→ WHAT YOU HAVE TO DO
Please reproduce exactly the line that carries "0.137, 0.772, 1.622)" and all remaining lines through the last line of the data, and write nothing else.

→ THE RECORDS
================================

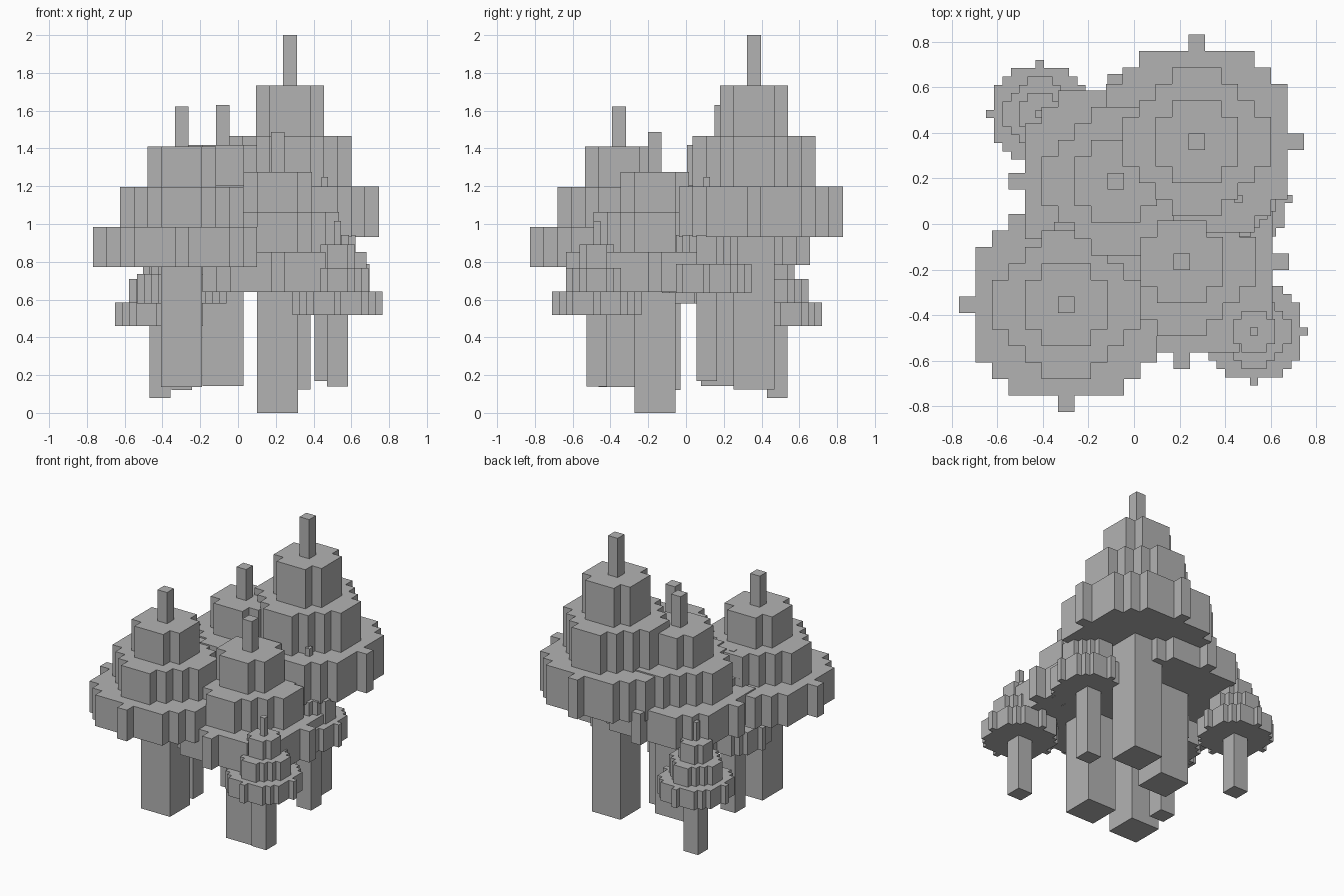
import bpy, bmesh

cube = bpy.data.objects.get("Cube")
if cube:
    bpy.data.objects.remove(cube, do_unlink=True)

grey = bpy.data.materials.new("plain grey")
grey.use_nodes = True
colour = (0.45, 0.45, 0.45, 1)
grey.diffuse_color = colour
grey.node_tree.nodes["Principled BSDF"].inputs["Base Color"].default_value = colour


def stepped_prism(name, cx, cy, cell, cells, z0, z1):
    """Extrude a flat set of grid cells from z0 up to z1."""
    bm = bmesh.new()
    for i, j in cells:
        corners = [(i - .5, j - .5), (i + .5, j - .5), (i + .5, j + .5), (i - .5, j + .5)]
        bm.faces.new([bm.verts.new((cx + u * cell, cy + v * cell, z0)) for u, v in corners])
    bmesh.ops.remove_doubles(bm, verts=bm.verts[:], dist=cell * 0.01)
    bmesh.ops.dissolve_limit(bm, angle_limit=0.01, verts=bm.verts[:], edges=bm.edges[:])
    top = bmesh.ops.extrude_face_region(bm, geom=bm.faces[:], use_keep_orig=True)["geom"]
    for v in top:
        if isinstance(v, bmesh.types.BMVert):
            v.co.z = z1
    bmesh.ops.recalc_face_normals(bm, faces=bm.faces[:])
    mesh = bpy.data.meshes.new(name)
    bm.to_mesh(mesh)
    bm.free()
    mesh.materials.append(grey)
    obj = bpy.data.objects.new(name, mesh)
    bpy.context.collection.objects.link(obj)


def disc(radius):
    """Grid cells whose centres lie within the radius."""
    n = range(-6, 7)
    return [(i, j) for i in n for j in n if i * i + j * j <= radius * radius + 0.01]


def tree(name, x, y, cell, ground, canopy, top):
    # square trunk, three cells wide
    trunk = [(i, j) for i in (-1, 0, 1) for j in (-1, 0, 1)]
    stepped_prism(name + "_trunk", x, y, cell, trunk, ground, canopy)
    # four shrinking foliage tiers, the last a single-cell tip
    step = (top - canopy) / 4
    for k, part in enumerate(("lower_tier", "middle_tier", "upper_tier", "tip")):
        z = canopy + k * step
        stepped_prism(f"{name}_{part}", x, y, cell, disc(6 - 1.8 * k), z, z + step)


LARGE, SMALL = 0.0724, 0.0365

# large trees
tree("tall_back_tree", 0.275, 0.36, LARGE, 0.125, 0.93, 2.0)
tree("front_right_tree", -0.298, -0.355, LARGE, 0.137, 0.772, 1.622)
tree("middle_tree", -0.08, 0.187, LARGE, 0.142, 0.782, 1.63)
tree("front_left_tree", 0.21, -0.165, LARGE, 0.0, 0.64, 1.486)

# small trees
tree("small_front_tree", 0.527, -0.472, SMALL, 0.14, 0.518, 1.017)
tree("small_back_tree", -0.413, 0.483, SMALL, 0.08, 0.46, 0.96)
tree("small_left_tree", 0.459, 0.11, SMALL, 0.17, 0.636, 1.25)
tree("small_inner_tree", -0.297, -0.083, SMALL, 0.12, 0.58, 1.2)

================================

→ SOLUTION BELOW
tree("front_right_tree", -0.298, -0.355, LARGE, 0.137, 0.772, 1.622)
tree("middle_tree", -0.08, 0.187, LARGE, 0.142, 0.782, 1.63)
tree("front_left_tree", 0.21, -0.165, LARGE, 0.0, 0.64, 1.486)

# small trees
tree("small_front_tree", 0.527, -0.472, SMALL, 0.14, 0.518, 1.017)
tree("small_back_tree", -0.413, 0.483, SMALL, 0.08, 0.46, 0.96)
tree("small_left_tree", 0.459, 0.11, SMALL, 0.17, 0.636, 1.25)
tree("small_inner_tree", -0.297, -0.083, SMALL, 0.12, 0.58, 1.2)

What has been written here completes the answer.